All grade levels were united in a special Martin Luther King assembly entitled “The dream starts with us!” Students in kindergarten through sixth grades presented poetry, songs and art projects that embodied the message of King’s “I Have a Dream ” speech.
Classes picked different themes, such as Dreams, Responsibility, Justice, Respect, Diversity, Peace, Community, Liberty, Freedom and Hope, and they explored them in personal expressions.
Ngoma Howard’s sixth-grade class closed the program with a mock social justice march, and they led students, staff members and parents in a song of solidarity with lyrics to follow on a projected screen.
At the end, all attendees stood and sang and clapped along.
“This is a very special event,” said Gerald Denman, chief officer of equity and achievement for the Puyallup School District.
Denman was invited by Waller Road Principal Michelle Cruckshank.
“This program really symbolized what Dr. King was all about, and the students were very receptive to that,” Denman said. “I’m pleased to see the turnout of parents. This is a great way to end the day.”
Denman said he toured about seven different Martin Luther King programs across the district and considered Waller Road’s celebration something special.
Cruckshank welcomed parents at the beginning of the program.
“Three years ago, I had a privilege of coming to Waller Road,” Cruckshank said. “I had a dream and a vision that (this school) would be a community of learners and a welcome community. I hope you feel welcome every time you come to Waller Road.”
Victoria McKinney, a student in Howard’s sixth-grade class, followed with an original reading that described King’s upbringing and his place in American history. She delivered a message to the student body about how King had changed the world with his actions and what it would be like if he did not take a stand.
“(King) has inspired me to take a stand for what I want and what the world needs,” McKinney said.
What the world needs is freedom and equality for all, she added.
McKinney said Waller Road has done many Martin Luther King programs in the past, but this is the first in which students were heavily involved.
“This year, we have more interactions,” McKinney said. “There are more opportunities for students to show what they’ve learned. My favorite part is getting to know my classmates.”
Howard also was excited about the opportunity for more student involvement.
“I’m excited for the community embracing the message and the community living the message and sharing with others,” Howard said. “It’s exciting when kids come up with ways to celebrate and carry on the message that was started long before our time.”
Danielle Price, a first-year teacher, led her third- and fourth-grade combination class in a presentation about the importance of diversity.
“We focused on the great parts of being different, and what is special about yourself that makes you unique and different from everyone else,” Price said. “I’m excited that it’s all student-driven. They’re going to learn a lot more, and they’re going to remember (the message) a lot better.”
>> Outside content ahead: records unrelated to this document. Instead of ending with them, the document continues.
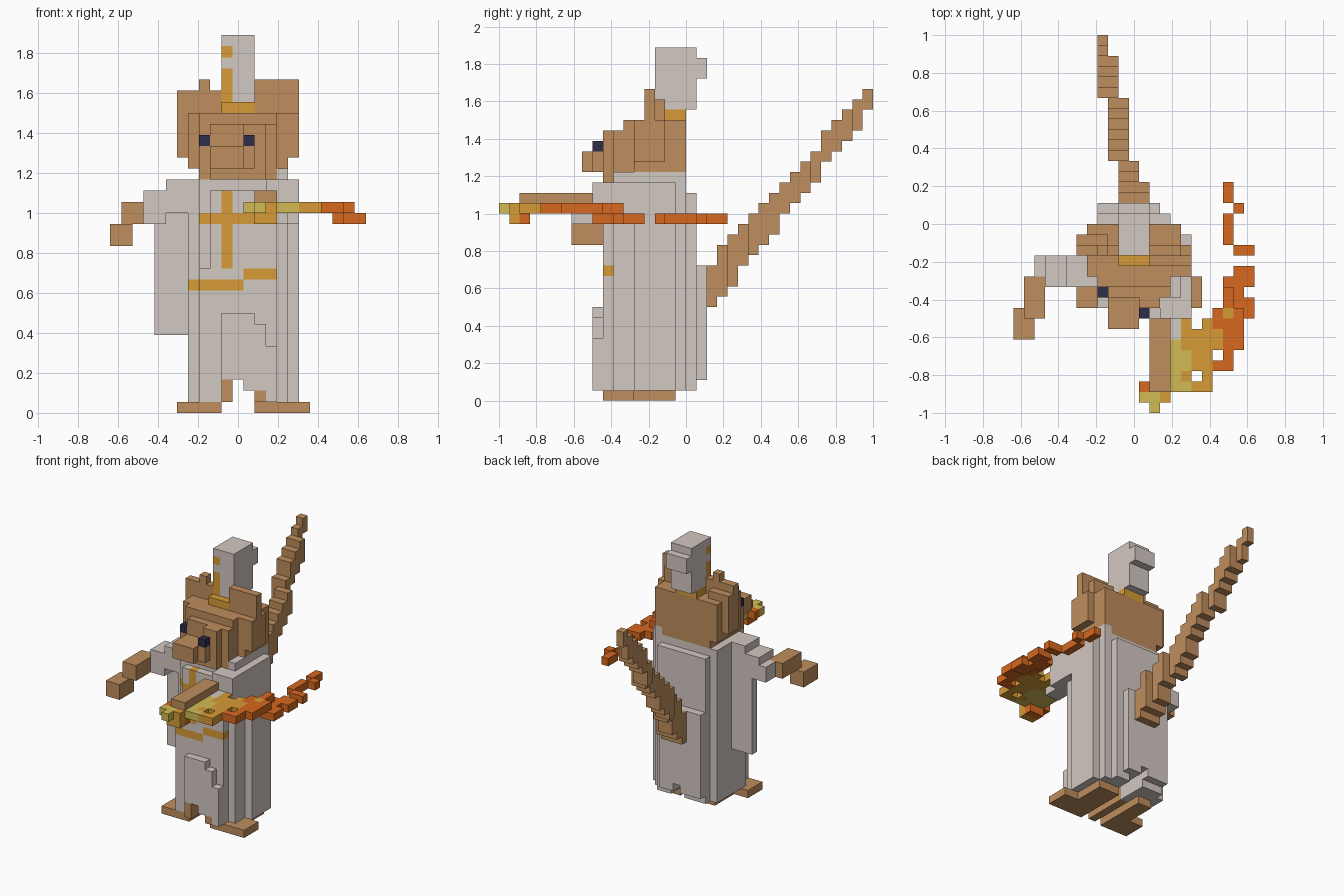
import bpy
import bmesh
from mathutils import Vector

cube = bpy.data.objects.get("Cube")
if cube:
    bpy.data.objects.remove(cube, do_unlink=True)

UNIT = 2 / 36                       # edge of one block
ORIGIN = Vector((11.5, 18, 0))      # block position of the world origin

COLOURS = {
    "brown_fur": (0.52, 0.27, 0.11),
    "grey_cloth": (0.65, 0.58, 0.54),
    "gold": (0.67, 0.33, 0.037),
    "flame_orange": (0.68, 0.14, 0.014),
    "flame_yellow": (0.64, 0.5, 0.09),
    "navy_eye": (0.026, 0.026, 0.065),
}
FUR, CLOTH, GOLD, ORANGE, YELLOW, NAVY = range(len(COLOURS))

materials = []
for label, rgb in COLOURS.items():
    mat = bpy.data.materials.new(label)
    mat.use_nodes = True
    mat.diffuse_color = (*rgb, 1)
    shader = mat.node_tree.nodes["Principled BSDF"]
    shader.inputs["Base Color"].default_value = (*rgb, 1)
    shader.inputs["Roughness"].default_value = 0.9
    materials.append(mat)

blocks = {}                         # block position -> (part name, colour)


def fill(part, colour, x, y, z):
    """Fill a range of blocks; later fills replace earlier ones."""
    for i in range(*x):
        for j in range(*y):
            for k in range(*z):
                blocks[i, j, k] = (part, colour)


def carve(x, y, z):
    for i in range(*x):
        for j in range(*y):
            for k in range(*z):
                blocks.pop((i, j, k), None)


# Robe: rounded body, raised apron, back train, shoulders and collar
fill("robe", CLOTH, (7, 16), (12, 18), (1, 21))
fill("robe", CLOTH, (16, 17), (13, 17), (1, 21))
fill("robe", CLOTH, (8, 16), (11, 12), (1, 21))
fill("robe", CLOTH, (8, 15), (10, 11), (1, 20))
fill("robe", CLOTH, (8, 15), (18, 19), (1, 20))
fill("robe", CLOTH, (8, 14), (19, 20), (2, 13))
fill("robe", CLOTH, (8, 16), (11, 18), (21, 22))
for right, top in ((13, 9), (14, 8), (15, 6)):
    fill("robe", CLOTH, (10, right), (9, 10), (1, top))
carve((11, 13), (9, 20), (0, 2))
carve((11, 12), (9, 20), (2, 3))
carve((8, 9), (10, 11), (13, 20))

# Gold trim on the robe front
fill("robe", GOLD, (10, 11), (10, 11), (13, 20))
fill("robe", GOLD, (9, 14), (10, 11), (17, 18))
fill("robe", GOLD, (8, 9), (11, 12), (17, 18))
fill("robe", GOLD, (8, 12), (10, 11), (11, 12))
fill("robe", GOLD, (7, 8), (12, 13), (11, 12))
fill("robe", GOLD, (12, 15), (10, 11), (12, 13))

# Legs and feet
fill("right_foot", FUR, (6, 10), (10, 13), (0, 1))
fill("right_foot", FUR, (8, 10), (13, 17), (0, 1))
fill("right_foot", FUR, (10, 11), (9, 15), (1, 3))
fill("left_foot", FUR, (13, 18), (10, 13), (0, 1))
fill("left_foot", FUR, (13, 16), (13, 17), (0, 1))
fill("left_foot", FUR, (13, 14), (9, 14), (1, 2))

# Outstretched right arm with a thin hanging sleeve
fill("right_sleeve", CLOTH, (4, 7), (14, 15), (7, 20))
fill("right_sleeve", CLOTH, (5, 7), (12, 15), (18, 21))
fill("right_sleeve", CLOTH, (3, 5), (12, 15), (17, 20))
fill("right_sleeve", CLOTH, (2, 3), (13, 15), (17, 19))
fill("right_hand", FUR, (1, 3), (9, 13), (17, 19))
fill("right_hand", FUR, (0, 2), (7, 10), (15, 17))

# Left arm reaching forward
fill("left_sleeve", CLOTH, (14, 17), (9, 13), (17, 21))
fill("left_sleeve", CLOTH, (14, 16), (7, 9), (17, 19))
fill("left_hand", FUR, (13, 15), (2, 9), (19, 20))

# Head turned slightly to its right, stepping down to the snout
fill("head", FUR, (7, 16), (13, 18), (22, 27))
fill("head", FUR, (8, 15), (12, 18), (21, 27))
fill("head", FUR, (8, 9), (11, 12), (21, 24))
fill("head", FUR, (9, 15), (11, 12), (21, 26))
fill("head", FUR, (9, 12), (10, 11), (21, 24))
fill("head", FUR, (12, 14), (10, 11), (21, 26))
fill("head", FUR, (9, 13), (9, 10), (22, 24))
fill("snout", FUR, (9, 12), (8, 9), (22, 24))
for name, x, y in (("right_eye", 8, 11), ("left_eye", 12, 9)):
    fill(name, NAVY, (x, x + 1), (y, y + 1), (24, 25))

# Ears
fill("left_ear", FUR, (14, 17), (13, 16), (23, 27))
fill("left_ear", FUR, (13, 17), (14, 15), (23, 30))
fill("left_ear", FUR, (13, 16), (15, 16), (23, 29))
fill("right_ear", FUR, (6, 9), (15, 17), (23, 28))
fill("right_ear", FUR, (6, 10), (15, 16), (23, 29))
fill("right_ear", FUR, (8, 9), (15, 16), (29, 30))

# Tall hat with a gold band and front stripe
fill("hat", GOLD, (10, 13), (14, 18), (27, 28))
fill("hat", CLOTH, (10, 13), (15, 19), (28, 34))
fill("hat", CLOTH, (10, 13), (19, 20), (31, 33))
fill("hat", GOLD, (10, 11), (15, 16), (28, 31))
fill("hat", GOLD, (10, 11), (15, 16), (32, 33))

# Tail climbing away behind the robe, thinning and drifting sideways
for j in range(20, 36):
    step = j - 20
    low, high = round(9 + 1.24 * step), round(13.4 + 1.11 * step)
    start = 10 if j < 24 else 9 if j < 30 else 8
    width = 3 if j < 22 else 2 if j < 34 else 1
    fill("tail", FUR, (start, start + width), (j, j + 1), (low, high))

# Fire in the left hand: bright core fading to gold
fill("fire_core", GOLD, (15, 19), (2, 7), (18, 19))
fill("fire_core", GOLD, (16, 18), (7, 9), (18, 19))
fill("fire_core", GOLD, (18, 19), (7, 9), (18, 19))
fill("fire_core", YELLOW, (13, 17), (2, 7), (18, 19))
fill("fire_core", GOLD, (16, 17), (3, 4), (18, 19))
fill("fire_core", GOLD, (16, 17), (6, 7), (18, 19))
carve((17, 18), (3, 4), (18, 19))
carve((17, 18), (8, 9), (18, 19))

# Sparks at the fingertips
fill("sparks", ORANGE, (12, 14), (2, 3), (18, 19))
fill("sparks", YELLOW, (12, 14), (1, 2), (18, 19))
fill("sparks", YELLOW, (13, 14), (0, 1), (18, 19))
fill("sparks", GOLD, (14, 15), (1, 2), (18, 19))
fill("sparks", GOLD, (13, 15), (1, 2), (17, 18))
fill("sparks", ORANGE, (13, 15), (2, 3), (17, 18))

# Orange flames licking outwards and trailing back
fill("flames", ORANGE, (19, 21), (8, 10), (18, 19))
fill("flames", ORANGE, (20, 22), (6, 9), (18, 19))
fill("flames", ORANGE, (19, 21), (4, 5), (18, 19))
fill("flames", ORANGE, (20, 21), (5, 6), (18, 19))
fill("flames", GOLD, (19, 20), (6, 8), (18, 19))
fill("flames", GOLD, (20, 21), (9, 10), (18, 19))
fill("flames", ORANGE, (21, 22), (9, 10), (18, 19))
fill("flames", ORANGE, (20, 21), (10, 12), (18, 19))
fill("flames", ORANGE, (21, 23), (9, 11), (17, 18))
fill("flames", ORANGE, (21, 22), (11, 12), (17, 18))
fill("flames", ORANGE, (21, 23), (12, 14), (17, 18))
fill("flames", ORANGE, (20, 21), (11, 13), (17, 18))
fill("flames", ORANGE, (21, 23), (15, 16), (17, 18))
fill("flames", ORANGE, (20, 21), (16, 19), (17, 18))
fill("flames", ORANGE, (21, 22), (19, 20), (17, 18))
fill("flames", ORANGE, (20, 21), (20, 22), (17, 18))


def build(part):
    """Make one mesh from the exposed block faces of a part."""
    bm = bmesh.new()
    corners = {}

    def corner(p):
        key = tuple(round(2 * c) for c in p)
        if key not in corners:
            corners[key] = bm.verts.new((p - ORIGIN) * UNIT)
        return corners[key]

    for cell, (owner, colour) in blocks.items():
        if owner != part:
            continue
        middle = Vector(cell) + Vector((0.5, 0.5, 0.5))
        for axis in range(3):
            for sign in (-1, 1):
                n, u = Vector(), Vector()
                n[axis], u[(axis + 1) % 3] = sign, 1
                if tuple(int(c + d) for c, d in zip(cell, n)) in blocks:
                    continue
                v = n.cross(u)
                ring = [middle + (n + a * u + b * v) / 2
                        for a, b in ((-1, -1), (1, -1), (1, 1), (-1, 1))]
                face = bm.faces.new([corner(p) for p in ring])
                face.material_index = colour
    mesh = bpy.data.meshes.new(part)
    bm.to_mesh(mesh)
    bm.free()
    for mat in materials:
        mesh.materials.append(mat)
    bpy.context.collection.objects.link(bpy.data.objects.new(part, mesh))


for part in sorted({owner for owner, _ in blocks.values()}):
    build(part)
To close, a complete colored-paper chain was linked together, with each individual chain from each class inscribed with personal messages that touched on the different themes.
“The dream starts with us,” said David Rosdahl, the school counselor. “We finished our chain link. Our world is united, and it starts here at Waller Road Elementary School.”
Reporter Andrew Fickes can be reached at 253-552-7001 or by email at firstname.lastname@example.org. Follow him on Twitter, @herald_andrew.